* [RECORDS FOR THIS TASK]:
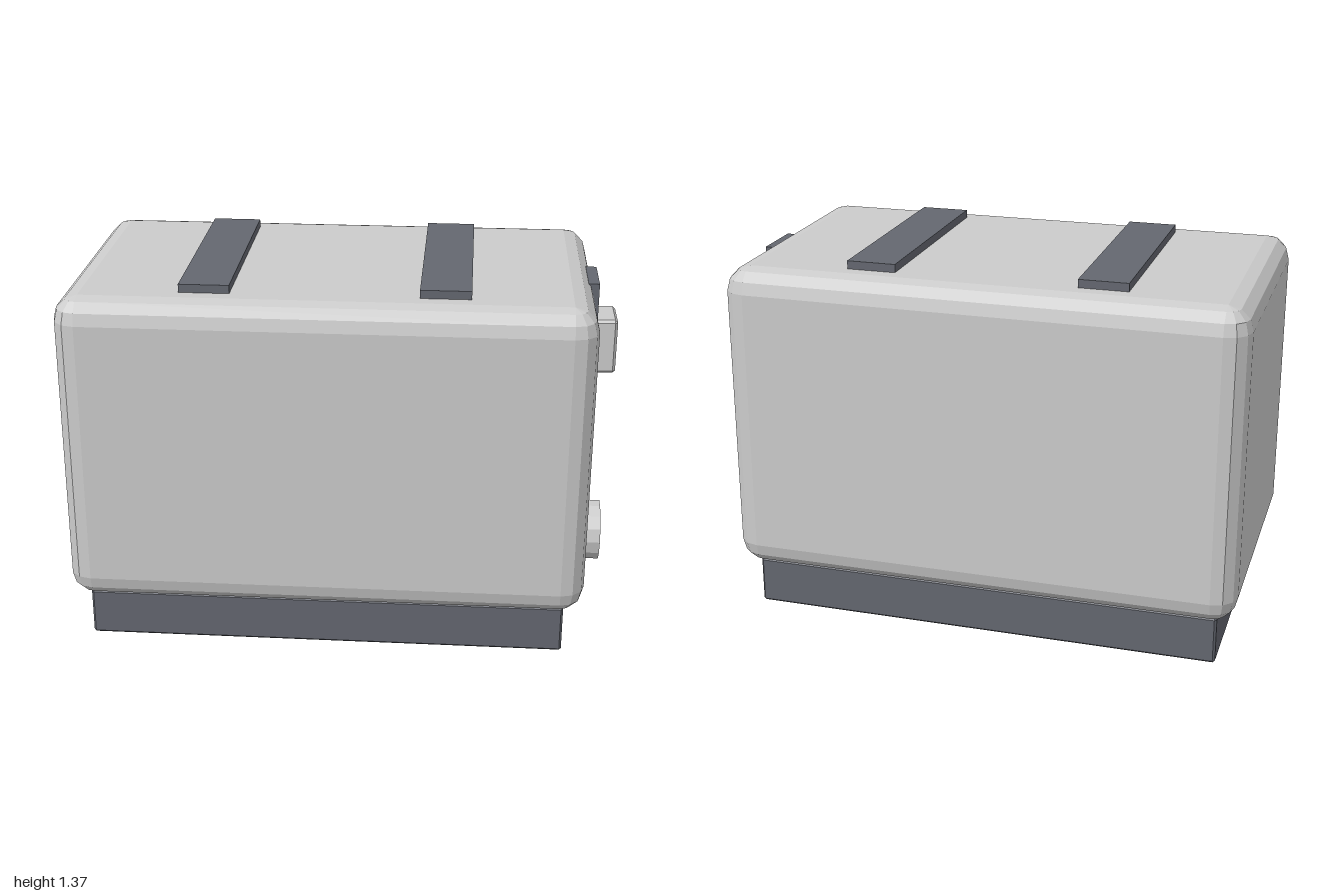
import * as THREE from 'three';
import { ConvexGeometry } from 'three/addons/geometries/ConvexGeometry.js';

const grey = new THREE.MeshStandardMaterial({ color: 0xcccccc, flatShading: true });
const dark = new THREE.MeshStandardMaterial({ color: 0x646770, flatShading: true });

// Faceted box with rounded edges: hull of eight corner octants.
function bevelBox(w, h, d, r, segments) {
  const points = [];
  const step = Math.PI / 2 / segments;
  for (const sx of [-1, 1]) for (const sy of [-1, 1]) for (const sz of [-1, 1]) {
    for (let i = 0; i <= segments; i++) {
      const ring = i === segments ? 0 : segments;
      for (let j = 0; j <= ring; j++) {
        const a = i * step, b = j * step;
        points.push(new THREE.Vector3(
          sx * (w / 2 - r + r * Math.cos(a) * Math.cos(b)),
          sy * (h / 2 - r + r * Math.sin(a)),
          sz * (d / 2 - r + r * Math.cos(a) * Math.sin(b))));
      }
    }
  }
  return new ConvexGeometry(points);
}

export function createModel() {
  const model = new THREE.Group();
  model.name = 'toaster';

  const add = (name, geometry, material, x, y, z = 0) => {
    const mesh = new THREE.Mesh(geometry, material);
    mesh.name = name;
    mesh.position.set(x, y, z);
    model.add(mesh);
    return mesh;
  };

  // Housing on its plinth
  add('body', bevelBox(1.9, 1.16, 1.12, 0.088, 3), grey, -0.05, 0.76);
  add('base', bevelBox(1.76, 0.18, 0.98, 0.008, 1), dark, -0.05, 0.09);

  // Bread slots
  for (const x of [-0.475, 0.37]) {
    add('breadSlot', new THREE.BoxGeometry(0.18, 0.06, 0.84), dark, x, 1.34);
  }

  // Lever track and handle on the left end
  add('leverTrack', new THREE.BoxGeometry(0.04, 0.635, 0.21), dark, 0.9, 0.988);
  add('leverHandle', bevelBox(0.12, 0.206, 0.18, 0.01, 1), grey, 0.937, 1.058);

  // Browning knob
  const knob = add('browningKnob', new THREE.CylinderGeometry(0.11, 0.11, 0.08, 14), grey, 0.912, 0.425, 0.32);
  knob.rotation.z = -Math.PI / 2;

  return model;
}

* [TRY IT]: Reply with nothing but the number of lines in the data that include the word "const".

* [ANSWER BELOW]: 12